Exercise objective: Look through the entries below and report every line that has "BLUE".

Information given:
----------------------------------------

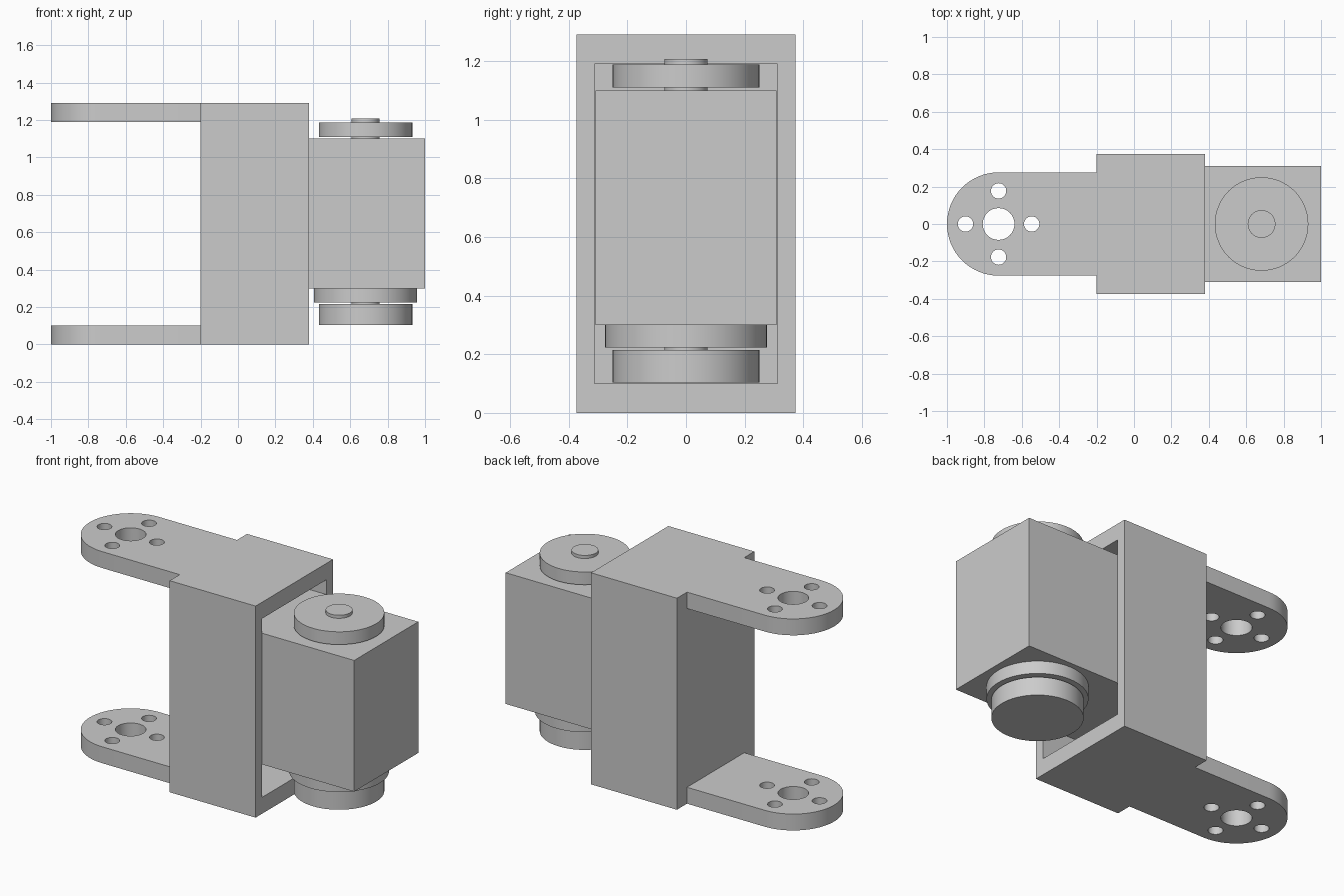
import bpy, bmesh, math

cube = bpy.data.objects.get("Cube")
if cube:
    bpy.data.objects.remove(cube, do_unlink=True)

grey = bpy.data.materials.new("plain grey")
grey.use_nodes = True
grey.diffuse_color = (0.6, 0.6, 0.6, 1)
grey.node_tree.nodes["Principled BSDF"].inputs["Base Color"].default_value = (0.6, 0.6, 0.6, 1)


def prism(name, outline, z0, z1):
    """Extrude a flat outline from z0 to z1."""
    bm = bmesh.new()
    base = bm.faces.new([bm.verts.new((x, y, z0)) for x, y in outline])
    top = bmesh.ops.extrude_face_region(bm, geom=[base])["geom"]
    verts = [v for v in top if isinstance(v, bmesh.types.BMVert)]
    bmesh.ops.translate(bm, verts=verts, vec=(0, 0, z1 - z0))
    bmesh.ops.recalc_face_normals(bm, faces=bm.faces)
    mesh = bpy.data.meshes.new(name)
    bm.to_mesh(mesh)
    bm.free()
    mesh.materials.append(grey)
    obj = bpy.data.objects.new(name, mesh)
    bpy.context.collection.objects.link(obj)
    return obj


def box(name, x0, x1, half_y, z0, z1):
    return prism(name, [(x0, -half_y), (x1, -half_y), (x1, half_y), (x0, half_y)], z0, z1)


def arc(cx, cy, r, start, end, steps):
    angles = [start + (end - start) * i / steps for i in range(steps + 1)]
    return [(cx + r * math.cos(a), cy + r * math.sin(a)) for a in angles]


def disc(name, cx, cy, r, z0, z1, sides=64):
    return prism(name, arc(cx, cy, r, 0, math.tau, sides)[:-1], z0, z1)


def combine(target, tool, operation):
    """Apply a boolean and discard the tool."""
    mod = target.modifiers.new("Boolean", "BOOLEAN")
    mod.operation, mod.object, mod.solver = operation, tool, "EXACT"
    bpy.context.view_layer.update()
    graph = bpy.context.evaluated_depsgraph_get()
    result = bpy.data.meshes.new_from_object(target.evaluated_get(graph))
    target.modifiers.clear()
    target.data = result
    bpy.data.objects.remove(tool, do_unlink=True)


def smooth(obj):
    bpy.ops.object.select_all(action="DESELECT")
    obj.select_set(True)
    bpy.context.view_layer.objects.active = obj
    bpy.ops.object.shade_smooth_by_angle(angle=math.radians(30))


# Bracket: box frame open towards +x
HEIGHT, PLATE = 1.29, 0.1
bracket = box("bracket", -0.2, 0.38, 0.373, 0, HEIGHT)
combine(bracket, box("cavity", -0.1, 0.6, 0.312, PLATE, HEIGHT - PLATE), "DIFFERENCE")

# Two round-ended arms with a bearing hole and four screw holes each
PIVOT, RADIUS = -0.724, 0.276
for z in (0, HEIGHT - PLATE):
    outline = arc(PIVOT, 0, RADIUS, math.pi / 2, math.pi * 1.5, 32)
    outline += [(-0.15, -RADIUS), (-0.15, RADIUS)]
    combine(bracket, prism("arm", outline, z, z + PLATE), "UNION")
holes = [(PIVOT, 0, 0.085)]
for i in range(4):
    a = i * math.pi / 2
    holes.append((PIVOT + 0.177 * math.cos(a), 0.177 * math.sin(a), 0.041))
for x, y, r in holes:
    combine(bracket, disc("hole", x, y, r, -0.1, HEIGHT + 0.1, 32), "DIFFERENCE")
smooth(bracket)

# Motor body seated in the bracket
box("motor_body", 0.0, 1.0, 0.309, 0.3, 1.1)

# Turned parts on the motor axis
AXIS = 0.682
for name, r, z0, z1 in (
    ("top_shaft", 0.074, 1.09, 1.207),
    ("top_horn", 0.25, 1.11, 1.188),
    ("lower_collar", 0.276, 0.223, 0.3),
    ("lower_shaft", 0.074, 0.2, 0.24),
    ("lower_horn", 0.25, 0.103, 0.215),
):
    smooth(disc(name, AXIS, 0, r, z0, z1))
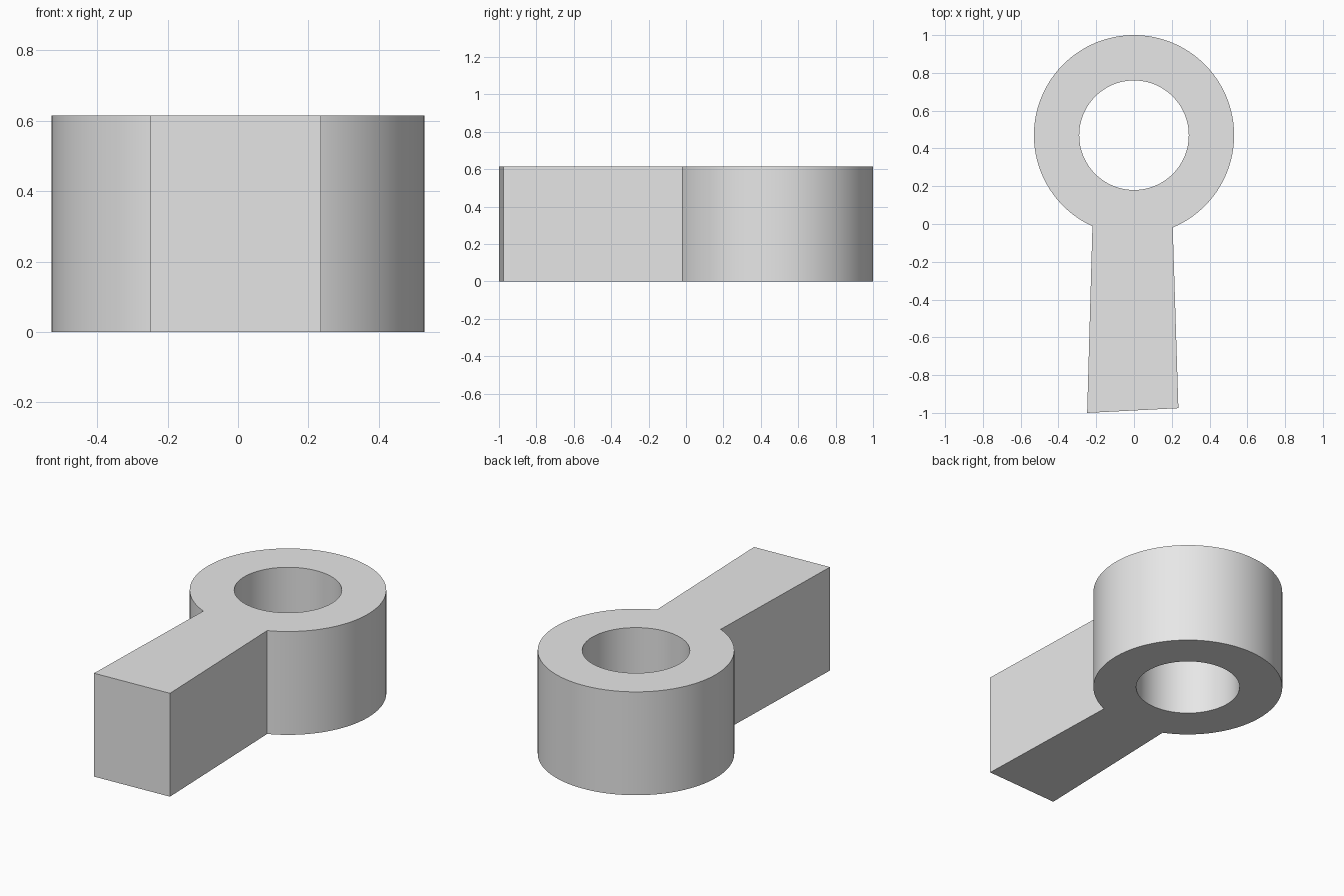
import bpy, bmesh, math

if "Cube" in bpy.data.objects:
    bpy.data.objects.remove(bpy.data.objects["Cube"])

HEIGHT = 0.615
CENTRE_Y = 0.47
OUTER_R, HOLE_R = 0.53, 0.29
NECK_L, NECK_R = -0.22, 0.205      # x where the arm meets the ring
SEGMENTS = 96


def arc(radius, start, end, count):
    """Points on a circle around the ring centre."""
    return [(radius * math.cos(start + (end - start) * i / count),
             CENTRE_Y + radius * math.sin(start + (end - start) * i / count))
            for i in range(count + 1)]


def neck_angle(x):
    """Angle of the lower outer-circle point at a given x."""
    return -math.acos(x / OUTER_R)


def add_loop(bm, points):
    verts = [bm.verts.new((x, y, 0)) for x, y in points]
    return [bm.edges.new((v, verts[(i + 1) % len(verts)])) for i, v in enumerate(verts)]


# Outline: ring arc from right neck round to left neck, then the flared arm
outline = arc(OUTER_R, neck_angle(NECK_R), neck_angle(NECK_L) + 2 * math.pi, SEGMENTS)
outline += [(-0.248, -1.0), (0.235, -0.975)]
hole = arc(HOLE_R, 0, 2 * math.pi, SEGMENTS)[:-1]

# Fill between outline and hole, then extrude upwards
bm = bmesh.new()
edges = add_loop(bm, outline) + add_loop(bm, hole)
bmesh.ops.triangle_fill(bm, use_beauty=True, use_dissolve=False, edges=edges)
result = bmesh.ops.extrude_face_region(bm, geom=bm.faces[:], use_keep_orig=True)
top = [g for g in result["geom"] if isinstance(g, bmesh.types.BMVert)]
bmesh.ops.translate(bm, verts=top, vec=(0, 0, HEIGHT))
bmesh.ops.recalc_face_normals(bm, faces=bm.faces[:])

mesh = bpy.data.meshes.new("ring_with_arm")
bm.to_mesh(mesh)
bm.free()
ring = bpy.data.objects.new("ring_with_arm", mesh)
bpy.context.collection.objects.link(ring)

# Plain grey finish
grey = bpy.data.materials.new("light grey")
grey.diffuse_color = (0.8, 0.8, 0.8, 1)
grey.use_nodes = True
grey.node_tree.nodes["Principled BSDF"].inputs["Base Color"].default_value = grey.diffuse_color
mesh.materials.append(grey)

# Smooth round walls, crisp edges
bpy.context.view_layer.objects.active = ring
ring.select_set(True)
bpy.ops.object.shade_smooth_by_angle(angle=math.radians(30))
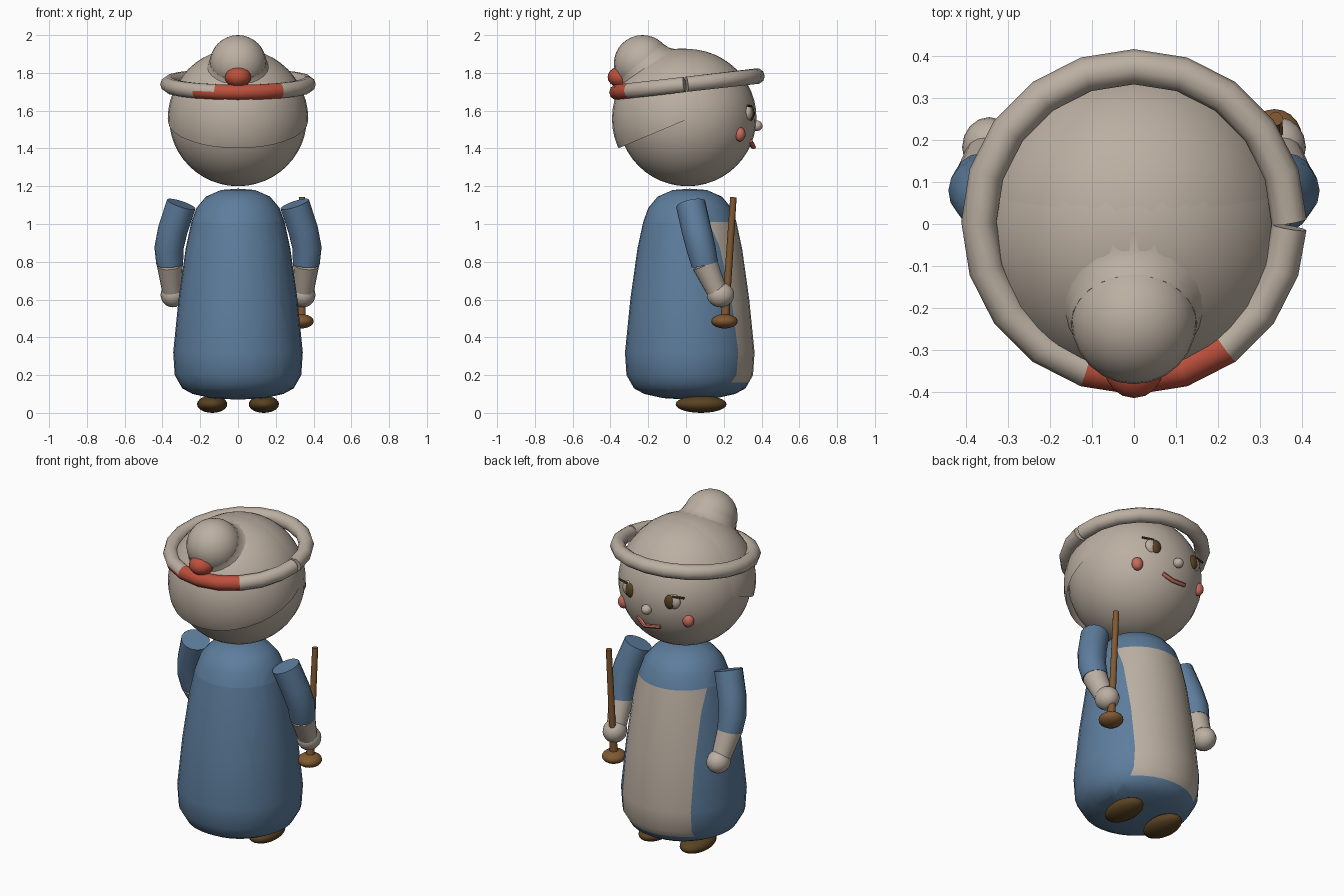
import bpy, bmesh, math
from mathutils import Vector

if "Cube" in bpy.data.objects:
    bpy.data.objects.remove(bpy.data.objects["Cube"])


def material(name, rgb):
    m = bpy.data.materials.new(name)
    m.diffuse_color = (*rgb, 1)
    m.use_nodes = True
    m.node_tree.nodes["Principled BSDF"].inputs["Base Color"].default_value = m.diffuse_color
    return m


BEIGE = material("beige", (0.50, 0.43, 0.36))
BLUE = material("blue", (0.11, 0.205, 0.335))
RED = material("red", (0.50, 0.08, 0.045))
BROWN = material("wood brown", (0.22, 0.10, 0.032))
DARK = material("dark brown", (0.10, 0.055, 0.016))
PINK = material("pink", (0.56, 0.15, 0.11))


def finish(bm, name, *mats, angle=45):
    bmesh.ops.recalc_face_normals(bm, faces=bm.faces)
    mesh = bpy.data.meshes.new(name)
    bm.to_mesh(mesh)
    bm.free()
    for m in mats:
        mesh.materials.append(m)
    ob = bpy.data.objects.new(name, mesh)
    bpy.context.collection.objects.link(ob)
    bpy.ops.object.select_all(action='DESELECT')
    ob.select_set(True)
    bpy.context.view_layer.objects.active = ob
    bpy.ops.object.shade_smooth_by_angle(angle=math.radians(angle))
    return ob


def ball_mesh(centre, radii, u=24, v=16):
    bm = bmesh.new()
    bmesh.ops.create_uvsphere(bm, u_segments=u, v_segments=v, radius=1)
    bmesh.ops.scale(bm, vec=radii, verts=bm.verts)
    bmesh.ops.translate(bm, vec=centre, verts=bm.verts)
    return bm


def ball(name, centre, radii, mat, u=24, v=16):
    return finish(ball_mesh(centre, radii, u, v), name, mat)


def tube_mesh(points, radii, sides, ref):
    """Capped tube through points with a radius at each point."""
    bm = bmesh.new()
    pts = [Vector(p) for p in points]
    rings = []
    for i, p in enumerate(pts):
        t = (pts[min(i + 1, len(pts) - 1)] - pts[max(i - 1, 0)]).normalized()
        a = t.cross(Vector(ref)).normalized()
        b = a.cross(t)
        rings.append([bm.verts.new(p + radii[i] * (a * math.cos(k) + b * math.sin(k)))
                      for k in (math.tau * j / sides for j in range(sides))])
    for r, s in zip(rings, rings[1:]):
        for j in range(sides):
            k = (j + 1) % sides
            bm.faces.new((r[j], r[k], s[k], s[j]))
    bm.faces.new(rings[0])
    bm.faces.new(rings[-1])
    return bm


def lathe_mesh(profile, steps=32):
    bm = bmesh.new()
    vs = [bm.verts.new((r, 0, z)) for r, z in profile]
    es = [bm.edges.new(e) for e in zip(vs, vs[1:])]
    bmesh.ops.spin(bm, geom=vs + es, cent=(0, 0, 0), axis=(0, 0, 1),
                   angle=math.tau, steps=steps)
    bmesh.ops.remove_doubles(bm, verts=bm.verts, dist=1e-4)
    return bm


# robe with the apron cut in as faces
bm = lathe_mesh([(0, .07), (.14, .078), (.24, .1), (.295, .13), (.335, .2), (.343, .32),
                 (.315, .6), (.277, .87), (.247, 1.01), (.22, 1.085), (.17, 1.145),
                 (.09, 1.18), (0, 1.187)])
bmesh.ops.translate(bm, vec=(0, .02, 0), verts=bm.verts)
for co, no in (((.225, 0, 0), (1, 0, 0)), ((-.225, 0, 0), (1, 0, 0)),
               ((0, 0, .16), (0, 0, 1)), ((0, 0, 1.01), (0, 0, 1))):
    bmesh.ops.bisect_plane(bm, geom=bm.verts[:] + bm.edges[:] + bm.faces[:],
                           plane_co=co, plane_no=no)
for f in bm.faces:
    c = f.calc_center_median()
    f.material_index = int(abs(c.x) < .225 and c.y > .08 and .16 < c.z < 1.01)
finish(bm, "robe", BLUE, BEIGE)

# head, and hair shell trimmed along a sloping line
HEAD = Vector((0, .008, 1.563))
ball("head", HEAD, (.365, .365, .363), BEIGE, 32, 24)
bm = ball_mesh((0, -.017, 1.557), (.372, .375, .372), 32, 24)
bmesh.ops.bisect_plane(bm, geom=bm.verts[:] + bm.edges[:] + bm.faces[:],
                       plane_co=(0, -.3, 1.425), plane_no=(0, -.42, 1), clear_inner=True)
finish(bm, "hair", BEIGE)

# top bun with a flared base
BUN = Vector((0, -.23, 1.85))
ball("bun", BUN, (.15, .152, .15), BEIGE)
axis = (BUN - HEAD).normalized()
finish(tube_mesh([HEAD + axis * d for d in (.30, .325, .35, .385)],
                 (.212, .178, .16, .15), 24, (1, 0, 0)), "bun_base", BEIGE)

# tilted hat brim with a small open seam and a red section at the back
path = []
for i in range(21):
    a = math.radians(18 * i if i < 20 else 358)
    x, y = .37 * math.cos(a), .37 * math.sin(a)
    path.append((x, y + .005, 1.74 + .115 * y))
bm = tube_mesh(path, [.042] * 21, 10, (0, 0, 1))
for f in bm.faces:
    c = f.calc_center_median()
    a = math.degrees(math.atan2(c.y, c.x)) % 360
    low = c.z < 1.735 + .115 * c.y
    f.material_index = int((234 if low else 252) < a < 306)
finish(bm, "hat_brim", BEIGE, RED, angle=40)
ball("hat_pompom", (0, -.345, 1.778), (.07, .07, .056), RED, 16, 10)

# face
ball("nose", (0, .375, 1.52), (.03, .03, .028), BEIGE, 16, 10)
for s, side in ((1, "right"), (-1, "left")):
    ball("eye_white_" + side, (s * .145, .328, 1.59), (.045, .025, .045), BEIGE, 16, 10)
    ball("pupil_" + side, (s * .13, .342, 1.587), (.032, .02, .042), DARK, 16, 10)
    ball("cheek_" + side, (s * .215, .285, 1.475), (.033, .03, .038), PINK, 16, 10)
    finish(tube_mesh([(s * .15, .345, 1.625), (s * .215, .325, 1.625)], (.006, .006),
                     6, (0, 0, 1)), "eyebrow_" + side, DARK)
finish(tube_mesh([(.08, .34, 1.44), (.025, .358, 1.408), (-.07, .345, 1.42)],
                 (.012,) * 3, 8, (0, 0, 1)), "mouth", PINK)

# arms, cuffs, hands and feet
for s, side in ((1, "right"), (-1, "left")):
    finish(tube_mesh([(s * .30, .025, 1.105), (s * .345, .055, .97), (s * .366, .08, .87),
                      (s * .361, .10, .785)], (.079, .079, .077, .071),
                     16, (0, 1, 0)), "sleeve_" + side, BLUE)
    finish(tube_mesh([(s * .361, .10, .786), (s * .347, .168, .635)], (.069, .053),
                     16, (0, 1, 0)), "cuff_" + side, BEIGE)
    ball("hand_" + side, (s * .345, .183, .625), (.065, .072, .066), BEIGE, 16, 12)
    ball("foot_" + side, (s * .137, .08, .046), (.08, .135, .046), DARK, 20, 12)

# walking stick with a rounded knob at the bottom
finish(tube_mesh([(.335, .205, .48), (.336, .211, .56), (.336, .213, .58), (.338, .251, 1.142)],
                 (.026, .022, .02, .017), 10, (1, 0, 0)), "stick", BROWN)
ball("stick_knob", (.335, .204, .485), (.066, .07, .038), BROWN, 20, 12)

----------------------------------------

Solution:
BLUE = material("blue", (0.11, 0.205, 0.335))
finish(bm, "robe", BLUE, BEIGE)
                     16, (0, 1, 0)), "sleeve_" + side, BLUE)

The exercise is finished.